____ INPUT DATA

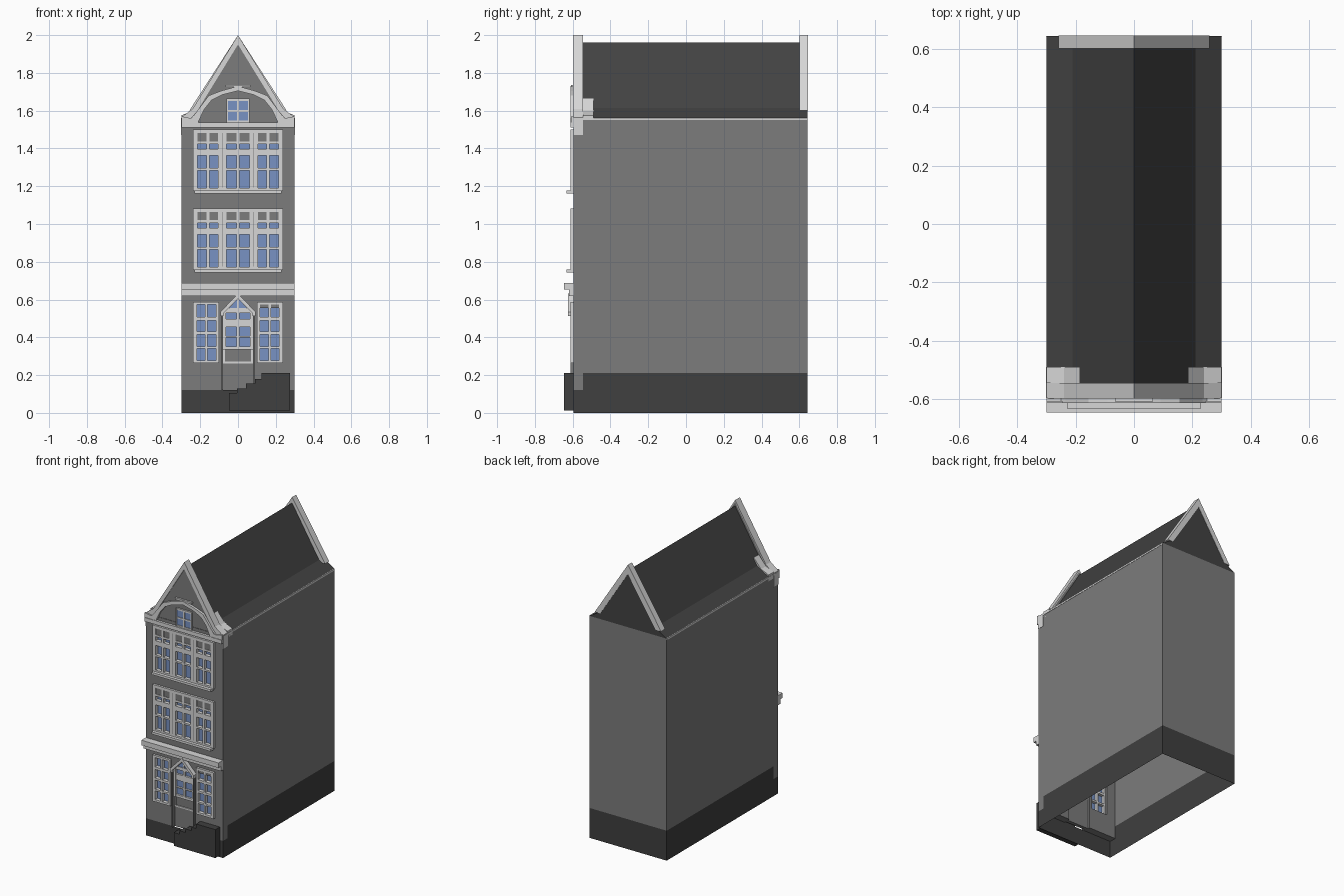
import bpy, bmesh

if "Cube" in bpy.data.objects:
    bpy.data.objects.remove(bpy.data.objects["Cube"])


def material(name, rgb):
    m = bpy.data.materials.new(name)
    m.diffuse_color = (*rgb, 1)
    m.use_nodes = True
    m.node_tree.nodes["Principled BSDF"].inputs["Base Color"].default_value = m.diffuse_color
    return m


WALL = material("wall_grey", (0.2, 0.2, 0.2))
DARK = material("plinth_dark", (0.05, 0.05, 0.05))
ROOF = material("roof_dark", (0.055, 0.055, 0.055))
TRIM = material("trim_light", (0.68, 0.68, 0.68))
GLASS = material("glass_blue", (0.19, 0.29, 0.55))


def finish(bm, name, mat):
    bmesh.ops.recalc_face_normals(bm, faces=bm.faces)
    me = bpy.data.meshes.new(name)
    bm.to_mesh(me)
    bm.free()
    me.materials.append(mat)
    ob = bpy.data.objects.new(name, me)
    bpy.context.collection.objects.link(ob)
    return ob


def add_prism(bm, pts, y0, y1):
    """Extrude an x-z outline from y0 to y1."""
    a = [bm.verts.new((x, y0, z)) for x, z in pts]
    b = [bm.verts.new((x, y1, z)) for x, z in pts]
    bm.faces.new(a)
    bm.faces.new(b[::-1])
    n = len(pts)
    for i in range(n):
        j = (i + 1) % n
        bm.faces.new((a[i], b[i], b[j], a[j]))


def rect(x0, x1, z0, z1):
    return [(x0, z0), (x1, z0), (x1, z1), (x0, z1)]


def prisms(name, mat, items):
    bm = bmesh.new()
    for pts, y0, y1 in items:
        add_prism(bm, pts, y0, y1)
    return finish(bm, name, mat)


def shell(name, mat, polys):
    bm = bmesh.new()
    for p in polys:
        bm.faces.new([bm.verts.new(v) for v in p])
    bmesh.ops.remove_doubles(bm, verts=bm.verts, dist=1e-5)
    return finish(bm, name, mat)


def flip(pts):
    return [(-x, z) for x, z in pts]


def chevron(outer, inner):
    """Symmetric band between two right-hand half outlines starting on x = 0."""
    half = lambda p: flip(p[:0:-1]) + p
    return half(outer) + half(inner)[::-1]


F, FB, BK, W = -0.595, -0.545, 0.643, 0.3   # facade front/back, rear, half width

# Open-bottomed walls and dark plinth
walls, plinth = [], []
for s in (-W, W):
    walls.append([(s, FB, .21), (s, BK, .21), (s, BK, 1.56), (s, FB, 1.56)])
    plinth.append([(s, F, 0), (s, BK, 0), (s, BK, .21), (s, FB, .21), (s, FB, .12), (s, F, .12)])
walls.append([(-W, BK, .21), (W, BK, .21), (W, BK, 1.56), (-W, BK, 1.56)])
plinth.append([(-W, BK, 0), (W, BK, 0), (W, BK, .21), (-W, BK, .21)])
plinth.append([(-W, F, 0), (W, F, 0), (W, F, .12), (-W, F, .12)])
shell("side_and_back_walls", WALL, walls)
shell("plinth", DARK, plinth)

# Facade slab: a grid of cells with window and door holes, then thickened
holes = [(-.23, -.105, .27, .58), (.105, .23, .27, .58), (-.085, .085, .12, .54),
         (-.23, .23, .762, 1.075), (-.23, .23, 1.18, 1.493)]
xs = sorted({-W, W, *[v for h in holes for v in h[:2]]})
zs = sorted({.12, 1.56, *[v for h in holes for v in h[2:]]})
bm = bmesh.new()
grid = {(x, z): bm.verts.new((x, F, z)) for x in xs for z in zs}
for x0, x1 in zip(xs, xs[1:]):
    for z0, z1 in zip(zs, zs[1:]):
        cx, cz = (x0 + x1) / 2, (z0 + z1) / 2
        if not any(a < cx < b and c < cz < d for a, b, c, d in holes):
            bm.faces.new([grid[p] for p in rect(x0, x1, z0, z1)])
ext = bmesh.ops.extrude_face_region(bm, geom=bm.faces[:], use_keep_orig=True)
bmesh.ops.translate(bm, vec=(0, FB - F, 0),
                    verts=[v for v in ext["geom"] if isinstance(v, bmesh.types.BMVert)])
finish(bm, "facade", WALL)

# Roof with flared eaves, front gable wall
half_roof = [(0, 1.96), (.21, 1.615), (W, 1.56)]
prisms("roof", ROOF, [(flip(half_roof[:0:-1]) + half_roof, FB, BK)])
half_gable = [(0, 1.985), (.235, 1.605), (.297, 1.558)]
prisms("front_gable", WALL, [(flip(half_gable[:0:-1]) + half_gable, F + .003, FB)])

# Gable copings and kneelers
prisms("front_coping", TRIM, [(chevron(
    [(0, 2), (.24, 1.61), (W, 1.565), (W, 1.545)],
    [(0, 1.95), (.215, 1.6), (.25, 1.56), (.29, 1.54)]), F - .003, FB)])
prisms("rear_coping", TRIM, [(chevron([(0, 2), (.258, 1.6)], [(0, 1.935), (.215, 1.6)]), .6, BK + .002)])
knee = [(.185, 1.64), (.185, 1.665), (.24, 1.6), (W, 1.575), (W, 1.53), (.25, 1.56)]
prisms("kneelers", TRIM, [(p, FB, -.49) for p in (knee, flip(knee))])
corner = rect(.298, .302, 1.47, 1.56)
prisms("corner_plates", TRIM, [(p, F, FB) for p in (corner, flip(corner))])
eave = rect(.297, .302, 1.55, 1.562)
prisms("eave_strips", TRIM, [(p, FB, BK) for p in (eave, flip(eave))])

# Curved gable moulding over its band
wing = [(.205, 1.53), (W, 1.53), (W, 1.57), (.25, 1.56), (.235, 1.575)]
prisms("gable_moulding", TRIM, [
    (chevron([(0, 1.73), (.09, 1.705), (.155, 1.68), (.2, 1.62), (.245, 1.56)],
             [(0, 1.705), (.08, 1.685), (.14, 1.655), (.18, 1.605), (.212, 1.535)]), -.612, F),
    (rect(-W, W, 1.51, 1.537), -.612, F),
    (wing, -.608, F), (flip(wing), -.608, F),
    (rect(-.065, .065, 1.725, 1.737), -.608, F)])

# Cornice above the ground floor
prisms("cornice", TRIM, [(rect(-W, W, .652, .687), -.645, F), (rect(-W, W, .62, .652), -.62, F)])

FR, FI, G = -.611, -.56, -.585   # frame front, frame back, glass plane


def window(name, xbars, zbars, front=FR, back=FI, glass=G, panels=()):
    """Frame made of vertical and horizontal bars over one glass plate."""
    x0, x1, z0, z1 = xbars[0][0], xbars[-1][1], zbars[0][0], zbars[-1][1]
    bars = [(rect(a, b, z0, z1), front, back) for a, b in xbars]
    bars += [(rect(x0, x1, a, b), front + .001, back) for a, b in zbars]
    prisms(name + "_frame", TRIM, bars)
    prisms(name + "_glass", GLASS, [(rect(x0 + .005, x1 - .005, z0 + .005, z1 - .005), glass, glass + .004)])
    if panels:
        prisms(name + "_blind_panels", WALL, [(rect(*p), front + .004, back) for p in panels])


# Upper floors: triple windows with sills
tri_x = [(-.237, -.214), (-.166, -.152), (-.106, -.06), (-.007, .007),
         (.06, .106), (.152, .166), (.214, .237)]
tri_z = [(.757, .772), (.866, .878), (.945, .978), (1.006, 1.02), (1.064, 1.083)]
for name, dz in (("first_floor", 0), ("second_floor", .418)):
    panels = [(a, b, 1.02 + dz, 1.064 + dz) for a, b in ((-.214, -.106), (-.06, .06), (.106, .214))]
    window(name + "_window", tri_x, [(a + dz, b + dz) for a, b in tri_z], panels=panels)
    prisms(name + "_sill", TRIM, [(rect(-.23, .23, .744 + dz, .76 + dz), -.632, F)])
    grooves = [(rect(x - .002, x + .002, .775 + dz, 1.064 + dz), FR - .001, FR + .002) for x in (-.083, .083)]
    prisms(name + "_mullion_grooves", WALL, grooves)

# Ground floor windows
low_z = [(.263, .278), (.34, .352), (.415, .43), (.49, .508), (.573, .588)]
low_x = [(.1, .116), (.162, .174), (.218, .238)]
window("ground_left_window", [(-b, -a) for a, b in low_x[::-1]], low_z)
window("ground_right_window", low_x, low_z, panels=[(.116, .218, .555, .573)])

# Attic window
window("attic_window", [(-.062, -.054), (-.005, .005), (.054, .062)],
       [(1.537, 1.547), (1.594, 1.604), (1.652, 1.664)], front=-.604, back=-.59, glass=-.598)

# Door with glazing, panels and pediment
window("door", [(-.08, -.064), (-.007, .007), (.064, .08)],
       [(.335, .352), (.4, .406), (.455, .497), (.53, .545)], front=-.6)
prisms("door_panel", WALL, [(rect(-.085, .085, .12, .34), -.585, FI)])
prisms("door_rails", TRIM, [(rect(-.08, -.07, .265, .34), -.592, -.58),
                            (rect(.07, .08, .265, .34), -.592, -.58),
                            (rect(-.08, .08, .262, .272), -.592, -.58)])
prisms("door_posts", WALL, [(rect(s - .004, s + .004, .12, .53), -.612, FI) for s in (-.084, .084)])
prisms("pediment", TRIM, [(chevron([(0, .632), (.093, .535), (.093, .512)],
                                   [(0, .605), (.076, .527), (.076, .512)]), -.625, F)])
prisms("pediment_glass", GLASS, [([(-.052, .55), (.052, .55), (0, .604)], -.601, F)])
prisms("pediment_bars", TRIM, [(rect(-.005, .005, .55, .605), -.605, F),
                               (rect(-.06, .06, .543, .555), -.605, F)])

# Entrance steps running along the facade
prisms("entrance_steps", DARK, [([
    (-.047, .012), (.275, .012), (.275, .212), (.125, .212), (.125, .18), (.09, .18),
    (.09, .155), (.042, .155), (.042, .13), (-.005, .13), (-.005, .106), (-.047, .106)], -.645, F)])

________

**ASSIGNMENT:**
Set down, from the entries above, exactly the lines from the one with "(0.19, 0.29, 0.55))" up to and including the one with "bpy.context.collection.objects.link(ob)", and no other lines.

**PROBLEM SOLUTION:**
GLASS = material("glass_blue", (0.19, 0.29, 0.55))


def finish(bm, name, mat):
    bmesh.ops.recalc_face_normals(bm, faces=bm.faces)
    me = bpy.data.meshes.new(name)
    bm.to_mesh(me)
    bm.free()
    me.materials.append(mat)
    ob = bpy.data.objects.new(name, me)
    bpy.context.collection.objects.link(ob)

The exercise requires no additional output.